= Data extracted from a collection =
=== Section Start ===

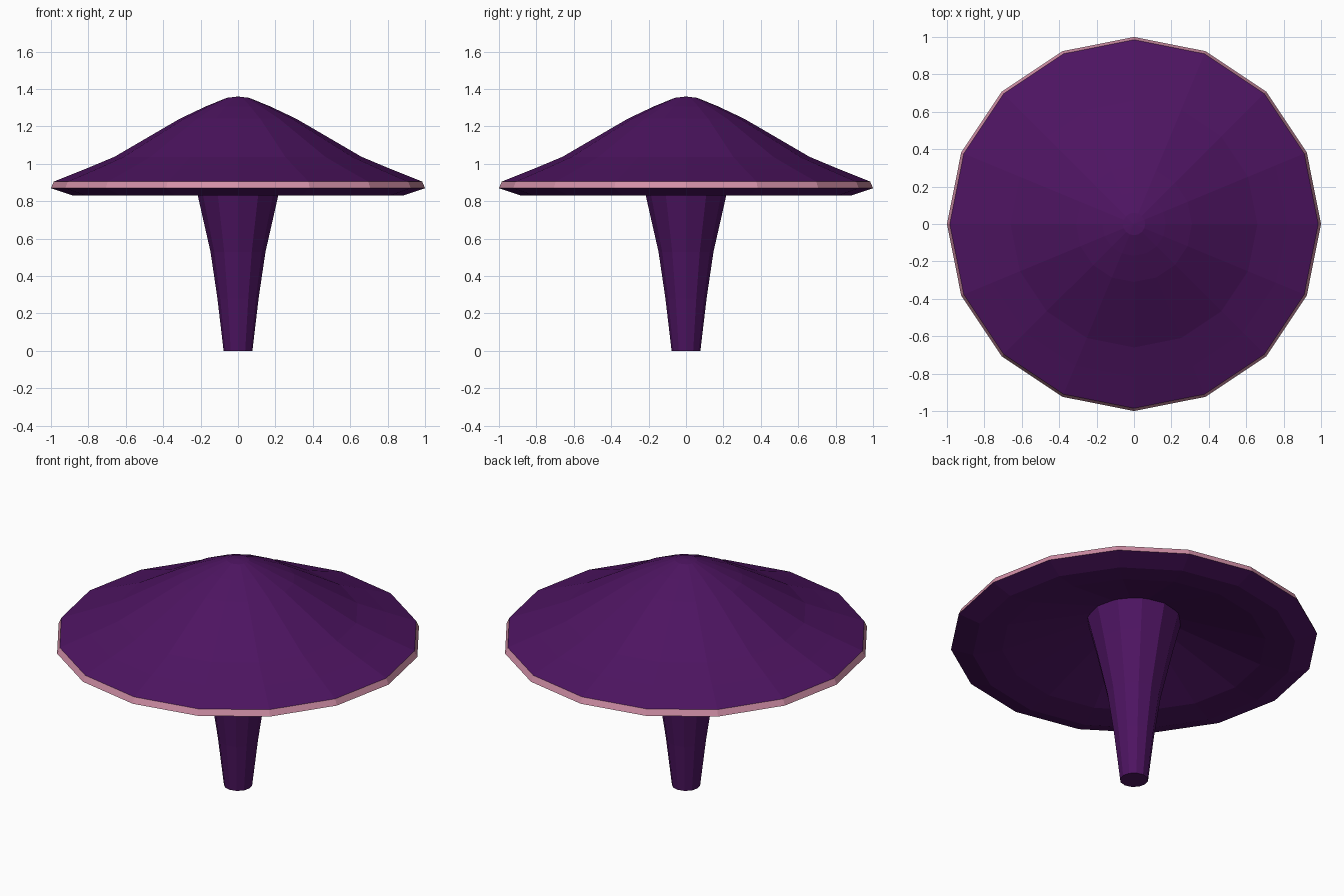
import bpy, bmesh
from math import cos, sin, pi

if "Cube" in bpy.data.objects:
    bpy.data.objects.remove(bpy.data.objects["Cube"])


def material(name, rgb):
    m = bpy.data.materials.new(name)
    m.diffuse_color = (*rgb, 1)
    m.use_nodes = True
    m.node_tree.nodes["Principled BSDF"].inputs["Base Color"].default_value = m.diffuse_color
    return m


def lathe(name, profile, sides, mat):
    """Revolve (radius, z) points around z; radius 0 makes a pole, open ends stay open."""
    bm = bmesh.new()
    rings = []
    for r, z in profile:
        n = sides if r > 0 else 1
        rings.append([bm.verts.new((r * cos(2 * pi * i / sides), r * sin(2 * pi * i / sides), z))
                      for i in range(n)])
    for a, b in zip(rings, rings[1:]):
        for i in range(sides):
            j = (i + 1) % sides
            if len(a) == 1:
                bm.faces.new((a[0], b[j], b[i]))
            elif len(b) == 1:
                bm.faces.new((a[i], a[j], b[0]))
            else:
                bm.faces.new((a[i], a[j], b[j], b[i]))
    mesh = bpy.data.meshes.new(name)
    bm.to_mesh(mesh)
    bm.free()
    mesh.materials.append(mat)
    obj = bpy.data.objects.new(name, mesh)
    bpy.context.collection.objects.link(obj)
    return obj


purple = material("purple", (0.075, 0.007, 0.12))
pink = material("pink", (0.65, 0.28, 0.39))

# Flared stem, running up into the hollow of the cap
lathe("stem", [(0, 0), (0.077, 0), (0.11, 0.28), (0.147, 0.53), (0.215, 0.83), (0.258, 1.0)],
      12, purple)

# Recessed underside of the cap
lathe("cap_underside", [(0, 1.03), (0.25, 1.0), (0.72, 0.85), (0.88, 0.83), (1.0, 0.87)],
      16, purple).data.flip_normals()

# Pink rim band
lathe("cap_rim", [(1.0, 0.87), (0.985, 0.905)], 16, pink)

# Pointed cap top
lathe("cap_top", [(0.985, 0.905), (0.82, 0.971), (0.66, 1.038), (0.48, 1.143), (0.31, 1.242),
                  (0.17, 1.308), (0.06, 1.353), (0, 1.36)], 16, purple)

# Make underside face downward, away from the cap interior
under = bpy.data.objects["cap_underside"].data
if sum(p.normal.z * p.area for p in under.polygons) > 0:
    under.flip_normals()
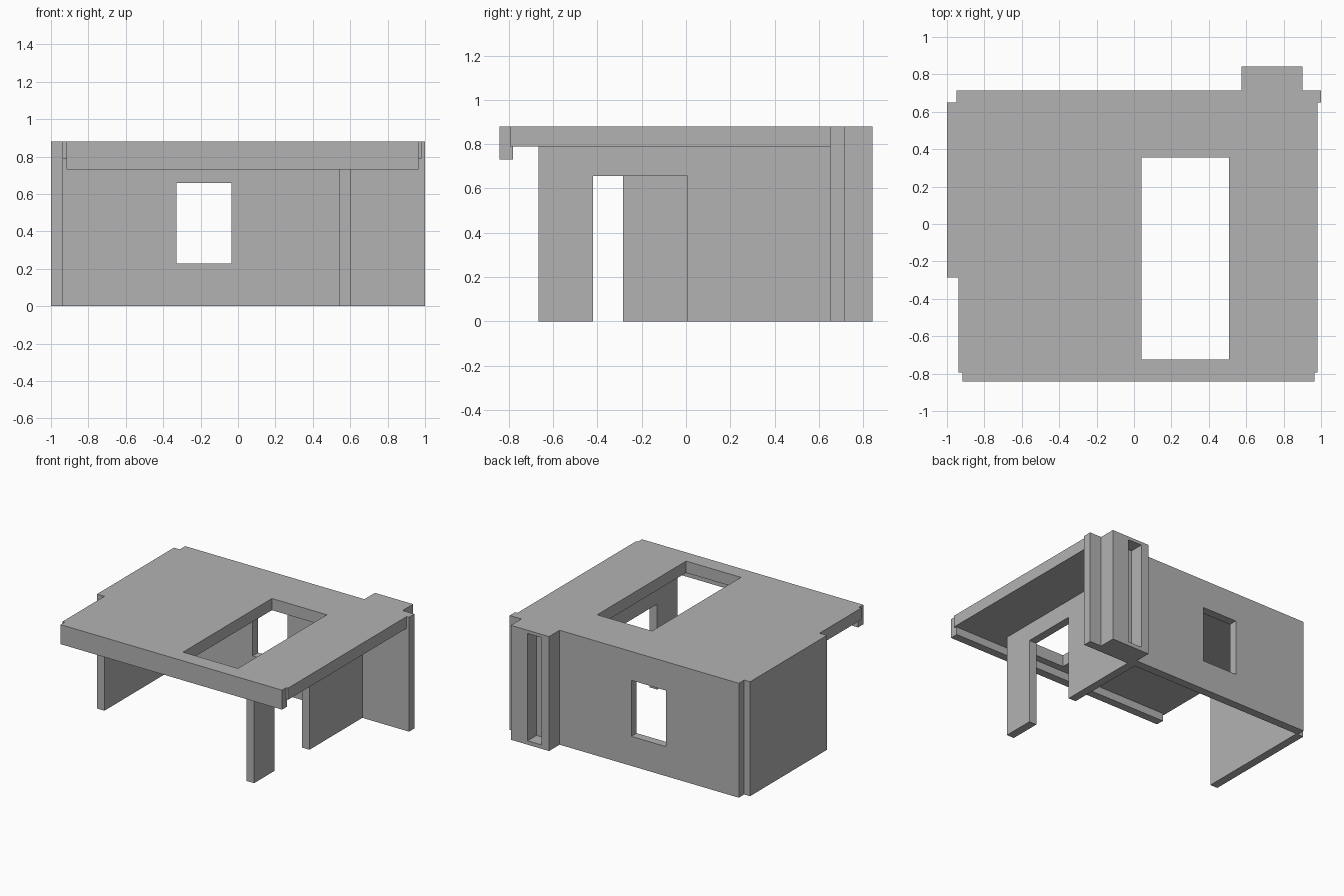
import bpy
import bmesh

# Remove the default cube
if "Cube" in bpy.data.objects:
    bpy.data.objects.remove(bpy.data.objects["Cube"], do_unlink=True)

# Single plaster colour
plaster = bpy.data.materials.new("grey_plaster")
plaster.use_nodes = True
GREY = (0.45, 0.45, 0.45, 1)
plaster.diffuse_color = GREY
plaster.node_tree.nodes["Principled BSDF"].inputs["Base Color"].default_value = GREY


def prism(name, outline, start, end):
    """Extrude an outline drawn in the y-z plane along x."""
    bm = bmesh.new()
    face = bm.faces.new([bm.verts.new((start, y, z)) for y, z in outline])
    grown = bmesh.ops.extrude_face_region(bm, geom=[face])["geom"]
    verts = [g for g in grown if isinstance(g, bmesh.types.BMVert)]
    bmesh.ops.translate(bm, verts=verts, vec=(end - start, 0, 0))
    bmesh.ops.recalc_face_normals(bm, faces=bm.faces)
    mesh = bpy.data.meshes.new(name)
    bm.to_mesh(mesh)
    bm.free()
    mesh.materials.append(plaster)
    obj = bpy.data.objects.new(name, mesh)
    bpy.context.scene.collection.objects.link(obj)
    return obj


def box(name, x, y, z):
    outline = [(y[0], z[0]), (y[1], z[0]), (y[1], z[1]), (y[0], z[1])]
    return prism(name, outline, *x)


def cut(obj, x, y, z):
    """Cut a box-shaped opening, then discard the cutter."""
    cutter = box("opening_cutter", x, y, z)
    cutter.hide_render = True
    mod = obj.modifiers.new("opening", 'BOOLEAN')
    mod.operation = 'DIFFERENCE'
    mod.solver = 'EXACT'
    mod.object = cutter
    bpy.context.view_layer.update()
    graph = bpy.context.evaluated_depsgraph_get()
    mesh = bpy.data.meshes.new_from_object(obj.evaluated_get(graph))
    obj.modifiers.clear()
    obj.data = mesh
    bpy.data.objects.remove(cutter, do_unlink=True)


TOP, CEILING = 0.88, 0.79
BACK_IN, BACK_OUT = 0.65, 0.715

# Roof slab with a large stair opening
slab = box("roof_slab", (-0.937, 0.98), (-0.793, BACK_IN), (CEILING, TOP))
cut(slab, (0.04, 0.507), (-0.725, 0.355), (0.7, 1))

# Front edge beam, hung from the slab edge with a small lip beneath it
prism("front_beam", [(-0.843, 0.73), (-0.78, 0.73), (-0.78, CEILING),
                     (-0.793, CEILING), (-0.793, TOP), (-0.843, TOP)], -0.918, 0.965)

# Outer side wall
box("right_wall", (-1, -0.937), (-0.285, BACK_IN), (0, TOP))

# Back wall with window
back = box("back_wall", (-0.95, 1), (BACK_IN, BACK_OUT), (0, TOP))
cut(back, (-0.33, -0.035), (0.5, 0.8), (0.227, 0.658))

# Inner wall with a doorway that leaves a post at the front
inner = box("inner_wall", (0.54, 0.603), (-0.665, BACK_IN), (0, CEILING))
cut(inner, (0.4, 0.8), (-0.42, 0.007), (-0.2, 0.656))

# Pier on the back wall with a tall recess
pier = box("back_pier", (0.575, 0.9), (BACK_OUT, 0.843), (0, TOP))
cut(pier, (0.64, 0.757), (0.735, 1), (0.03, 0.855))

=== Section End ===

= WORK TASK =
Lines holding "plaster" in the data above: copy each of them.

= ANSWER SPACE =
# Single plaster colour
plaster = bpy.data.materials.new("grey_plaster")
plaster.use_nodes = True
plaster.diffuse_color = GREY
plaster.node_tree.nodes["Principled BSDF"].inputs["Base Color"].default_value = GREY
    mesh.materials.append(plaster)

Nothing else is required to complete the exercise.